Android 9 (Pie)and check the following items:
Android SDK Platform 28
Intel x86 Atom_64 System Image
SDK Toolstab, check the box
Show Package Detailsagain, find
Android SDK Build-Toolsand make sure to check
Click "Apply" to update the changes.
You will also need to configure the
ANDROID_HOMEenvironment variable, so go and find the file
$HOME/.bashrcand add the following lines at the end:
export ANDROID_HOME=$HOME/Android export PATH=$PATH:$ANDROID_HOME/emulator export PATH=$PATH:$ANDROID_HOME/tools export PATH=$PATH:$ANDROID_HOME/tools/bin export PATH=$PATH:$ANDROID_HOME/platform-tools
Note: The official documentation has you add
export ANDROID_HOME=$HOME/Android/Sdkas the first line, but it didn't work for me. All that stuff was in
$HOME/Android, so that's what I went with.
Now you'll need to load the new configuration in your current shell. Just type:
$ source $HOME/.bashrc
Step 4: Configure your virtual android device
You'll need to tell your virtual device to use Android 9 (Pie) if you want it to run React Native. So go to Android Studio or launch it again if you closed it.
- Open the AVD Manager, which can be done by clicking at the smartphone icon on the top-right corner of the window.
- If you don't have any devices listed, you'll have to create a new one. Otherwise, you can edit any existing one by clicking at the pencil icon next to it.
- There you just need to check
Android 9 (Pie)as its system image.
Step 5: Install KVM
For your virtual device to work, you will need KVM, which allows you to run virtual machines.
Download it by typing the following in your terminal:
$ sudo apt install qemu-kvm libvirt-bin ubuntu-vm-builder bridge-utils wget unzip
Make sure your user has access to it by typing:
$ sudo adduser $USER kvm
To check if it worked, you should see your username after typing
grep kvm /etc/group. You'll probably need to log out and in again for the new configuration to take effect.
Start your first project!
Now you're all ready to start writing your React Native code. To quickly get started, you can just do a
- First, get your virtual phone running. Go to Android Studio, open the AVD Manager and launch the device by clicking on the green play button.

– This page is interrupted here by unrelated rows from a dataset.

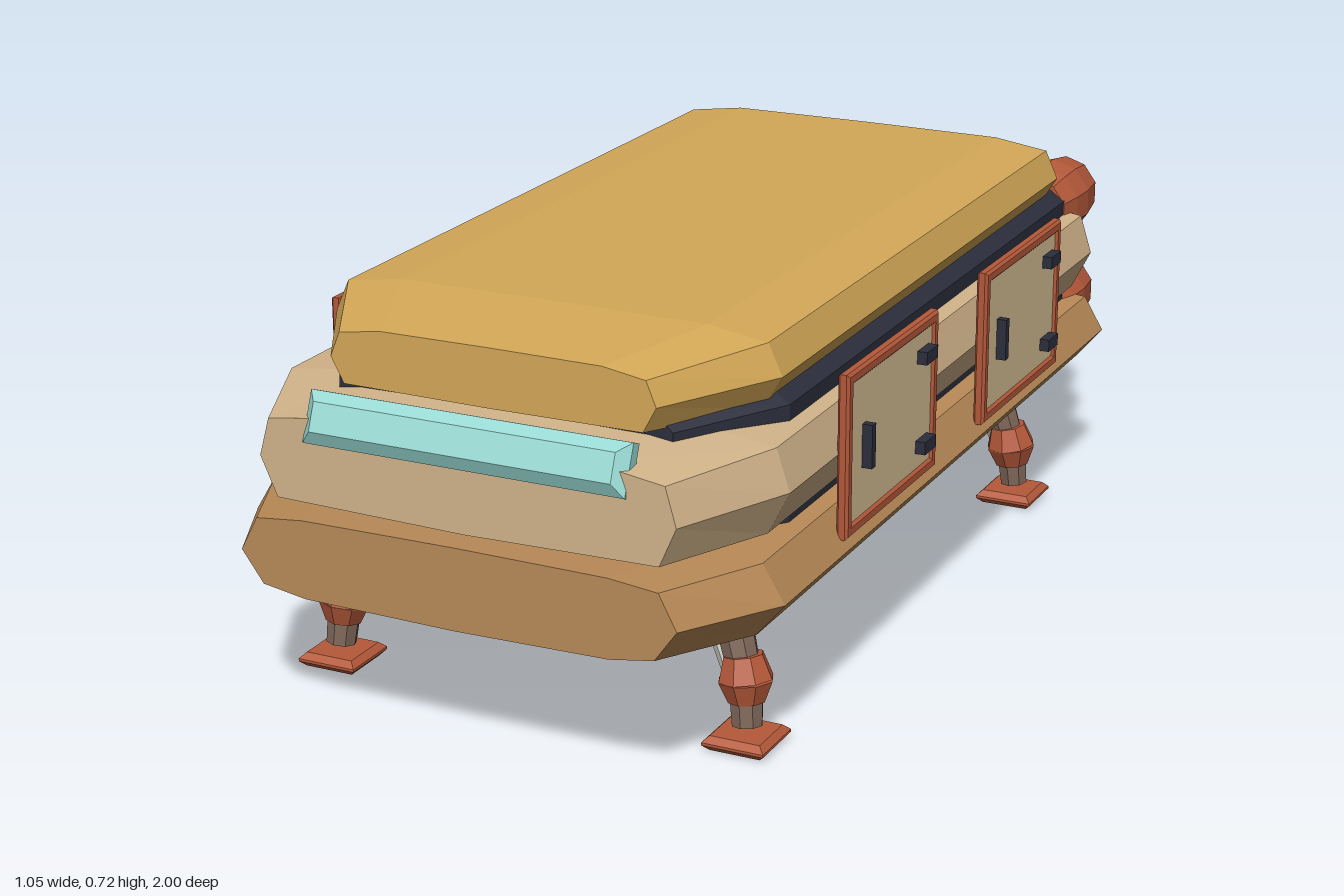
import * as THREE from 'three';

const mat = (color) => new THREE.MeshStandardMaterial({ color, flatShading: true });
const M = {
  lower: mat(0xb98a57), middle: mat(0xd2b48a), upper: mat(0xd4a857), rust: mat(0xb5593a),
  glass: mat(0x9adad4), dark: mat(0x2c2e3d), cream: mat(0xd8c096), leg: mat(0x80675a), steel: mat(0xc4c2bc),
};

function add(parent, name, geometry, material, x = 0, y = 0, z = 0) {
  const mesh = new THREE.Mesh(geometry, material);
  mesh.name = name;
  mesh.position.set(x, y, z);
  parent.add(mesh);
  return mesh;
}

// Loft of mirrored cross-sections; stations are [z, halfWidth, bottom, top]
function loft(profile, stations) {
  const ring = [...profile, ...profile.slice(1, -1).reverse().map(([u, v]) => [-u, v])];
  const n = ring.length;
  const pos = stations.flatMap(([z, w, y0, y1]) => ring.flatMap(([u, v]) => [u * w, y0 + v * (y1 - y0), z]));
  const index = [];
  for (let s = 0; s < stations.length - 1; s++) {
    for (let i = 0; i < n; i++) {
      const a = s * n + i, a1 = s * n + (i + 1) % n;
      index.push(a, a + n, a1, a1, a + n, a1 + n);
    }
  }
  const last = (stations.length - 1) * n;
  for (let i = 1; i < n - 1; i++) {
    index.push(0, i, i + 1, last, last + i + 1, last + i);
  }
  const g = new THREE.BufferGeometry();
  g.setAttribute('position', new THREE.Float32BufferAttribute(pos, 3));
  g.setIndex(index);
  g.computeVertexNormals();
  return g;
}

// Box with single chamfered edges, centred on its origin
function chamferBox(w, h, d, c) {
  const x = w / 2 - c, y = h / 2 - c;
  const shape = new THREE.Shape([[-x, -y], [x, -y], [x, y], [-x, y]].map((p) => new THREE.Vector2(...p)));
  return new THREE.ExtrudeGeometry(shape, {
    depth: d - 2 * c, bevelSize: c, bevelThickness: c, bevelSegments: 1,
  }).translate(0, 0, c - d / 2);
}

// Low-poly rod between two points
function rod(parent, name, from, to, r0, r1, material, sides = 8) {
  const a = new THREE.Vector3(...from), b = new THREE.Vector3(...to);
  const mesh = add(parent, name, new THREE.CylinderGeometry(r1, r0, a.distanceTo(b), sides), material);
  mesh.position.copy(a).lerp(b, 0.5);
  mesh.quaternion.setFromUnitVectors(new THREE.Vector3(0, 1, 0), b.sub(a).normalize());
  return mesh;
}

// Side hatch: frame, panel, handle and two hinges; side is +1 or -1
function makeHatch(side, z) {
  const g = new THREE.Group();
  g.name = 'sideHatch';
  const W = 0.41, H = 0.30, t = 0.018;
  const rect = (w, h) => [[-w, -h], [w, -h], [w, h], [-w, h]].map(([x, y]) => new THREE.Vector2(x / 2, y / 2));
  const shape = new THREE.Shape(rect(W - 0.01, H - 0.01));
  shape.holes.push(new THREE.Path(rect(W - 2 * t, H - 2 * t).reverse()));
  const frame = new THREE.ExtrudeGeometry(shape, {
    depth: 0.012, bevelSize: 0.005, bevelThickness: 0.005, bevelSegments: 1,
  }).translate(0, 0, -0.006);
  add(g, 'hatchFrame', frame, M.rust);
  add(g, 'hatchPanel', new THREE.BoxGeometry(W - 0.03, H - 0.03, 0.012), M.cream);
  add(g, 'hatchHandle', new THREE.BoxGeometry(0.016, 0.08, 0.03), M.dark, -side * 0.125, 0, 0.01);
  for (const y of [0.085, -0.085]) {
    add(g, 'hatchHinge', new THREE.BoxGeometry(0.052, 0.024, 0.03), M.dark, side * 0.14, y, 0.01);
  }
  g.rotation.y = side * Math.PI / 2;
  g.position.set(side * 0.502, 0.48, z);
  return g;
}

// Engine pod pointing backwards (axis along -z from its origin)
function makeEngine(x, y) {
  const g = new THREE.Group();
  g.name = 'engine';
  const turn = (points) => new THREE.LatheGeometry(points.map((p) => new THREE.Vector2(...p)), 10);
  add(g, 'enginePod', turn([[0, 0], [0.068, 0], [0.08, 0.05], [0.083, 0.11], [0.07, 0.19], [0, 0.19]]), M.rust);
  add(g, 'engineRim', turn([[0.069, 0.188], [0.058, 0.215], [0.044, 0.215], [0.044, 0.19]]), M.cream);
  add(g, 'engineCollar', turn([[0.05, 0.21], [0.047, 0.223], [0.038, 0.223]]), M.dark);
  add(g, 'engineGlow', turn([[0.042, 0.19], [0.042, 0.226], [0.034, 0.235], [0, 0.235]]), M.glass);
  g.rotation.x = -Math.PI / 2;
  g.position.set(x, y, -0.765);
  return g;
}

// Splayed landing leg; lean moves its top along z
function makeLeg(side, z, lean) {
  const g = new THREE.Group();
  g.name = 'landingLeg';
  const foot = add(g, 'footPad', chamferBox(0.116, 0.116, 0.027, 0.011), M.rust, side * 0.405, 0.0135, z);
  foot.rotation.x = Math.PI / 2;
  rod(g, 'shin', [side * 0.407, 0.038, z], [side * 0.4, 0.12, z - lean * 0.3], 0.028, 0.032, M.leg);
  rod(g, 'thigh', [side * 0.4, 0.12, z - lean * 0.3], [side * 0.355, 0.27, z - lean], 0.03, 0.036, M.leg);
  rod(g, 'kneeLower', [side * 0.403, 0.08, z - lean * 0.2], [side * 0.4, 0.118, z - lean * 0.3], 0.034, 0.05, M.rust);
  rod(g, 'kneeUpper', [side * 0.4, 0.118, z - lean * 0.3], [side * 0.393, 0.162, z - lean * 0.45], 0.05, 0.036, M.rust);
  rod(g, 'piston', [side * 0.372, 0.12, z - lean * 0.3], [side * 0.31, 0.25, z - lean], 0.013, 0.013, M.steel, 6);
  return g;
}

export function createModel() {
  const model = new THREE.Group();
  model.name = 'transportShuttle';

  // Three stacked hull decks
  add(model, 'lowerDeck', loft(
    [[0, 1], [0.7, 0.985], [0.92, 0.92], [1, 0.5], [0.9, 0.12], [0.7, 0.03], [0, 0]],
    [[-0.825, 0.505, 0.23, 0.39], [0.8, 0.515, 0.23, 0.392], [1, 0.415, 0.247, 0.397]]), M.lower);
  add(model, 'middleDeck', loft(
    [[0, 1], [0.6, 0.99], [0.95, 0.87], [1, 0.46], [0.92, 0.04], [0, 0]],
    [[-0.79, 0.485, 0.4, 0.585], [0.74, 0.495, 0.4, 0.585], [0.96, 0.395, 0.405, 0.575]]), M.middle);
  add(model, 'upperDeck', loft(
    [[0, 1], [0.68, 0.99], [0.94, 0.87], [1, 0.45], [0.92, 0.02], [0, 0]],
    [[-0.735, 0.425, 0.59, 0.722], [0.64, 0.435, 0.585, 0.722], [0.86, 0.31, 0.595, 0.702]]), M.upper);

  // Dark core filling the gaps between decks
  add(model, 'innerCore', loft(
    [[0, 1], [0.9, 1], [1, 0.88], [1, 0], [0, 0]],
    [[-0.78, 0.43, 0.36, 0.625], [0.62, 0.44, 0.36, 0.625], [0.82, 0.32, 0.36, 0.62]]), M.dark);

  // Tilted front window
  const visor = add(model, 'frontWindow', chamferBox(0.61, 0.092, 0.062, 0.02), M.glass, 0, 0.56, 0.938);
  visor.rotation.x = -0.38;

  // Rear bulkhead with cross beam and diagonal braces
  add(model, 'rearPanel', new THREE.BoxGeometry(0.78, 0.34, 0.07), M.rust, 0, 0.43, -0.798);
  add(model, 'rearBeam', chamferBox(0.7, 0.06, 0.04, 0.01), M.rust, 0, 0.475, -0.836);
  for (const [x, y, angle] of [[0.09, 0.54, 0.4], [-0.02, 0.36, -0.4]]) {
    const brace = add(model, 'rearBrace', new THREE.BoxGeometry(0.26, 0.026, 0.02), M.cream, x, y, -0.833);
    brace.rotation.z = angle;
  }

  // Paired engines, hatches and legs
  for (const side of [1, -1]) {
    for (const y of [0.567, 0.353]) model.add(makeEngine(side * 0.367, y));
    for (const z of [0.335, -0.315]) model.add(makeHatch(side, z));
    model.add(makeLeg(side, 0.714, 0.028), makeLeg(side, -0.585, -0.018));
  }
  return model;
}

- Now go to the terminal and navigate to the folder where you want to keep your project.
npx react-native init MyProject. This will create the files for a basic project. You might want to update the lint settings once it's created.
- Start React Native by typing
npx react-native start.
- Open another tab on your terminal, make sure that you're in your project's folder and type
npx react-native run-android.
You should see your app working on your virtual phone's screen now. Happy coding!
Top comments (6)
seem easy than window
When I did it at first it seemed a mess, because I had to check this documentation and that documentation and then that other documentation that assumed you wanted to do something different, and ran into some issues to which official documentations didn't offer solutions. But once I managed to pull it all together, I thought it was pretty straightforward.
This is super awesome!
In my case just change from:
Fix for install kvm on ubuntu
sudo apt-get install qemu-kvm libvirt-daemon-system libvirt-clients bridge-utils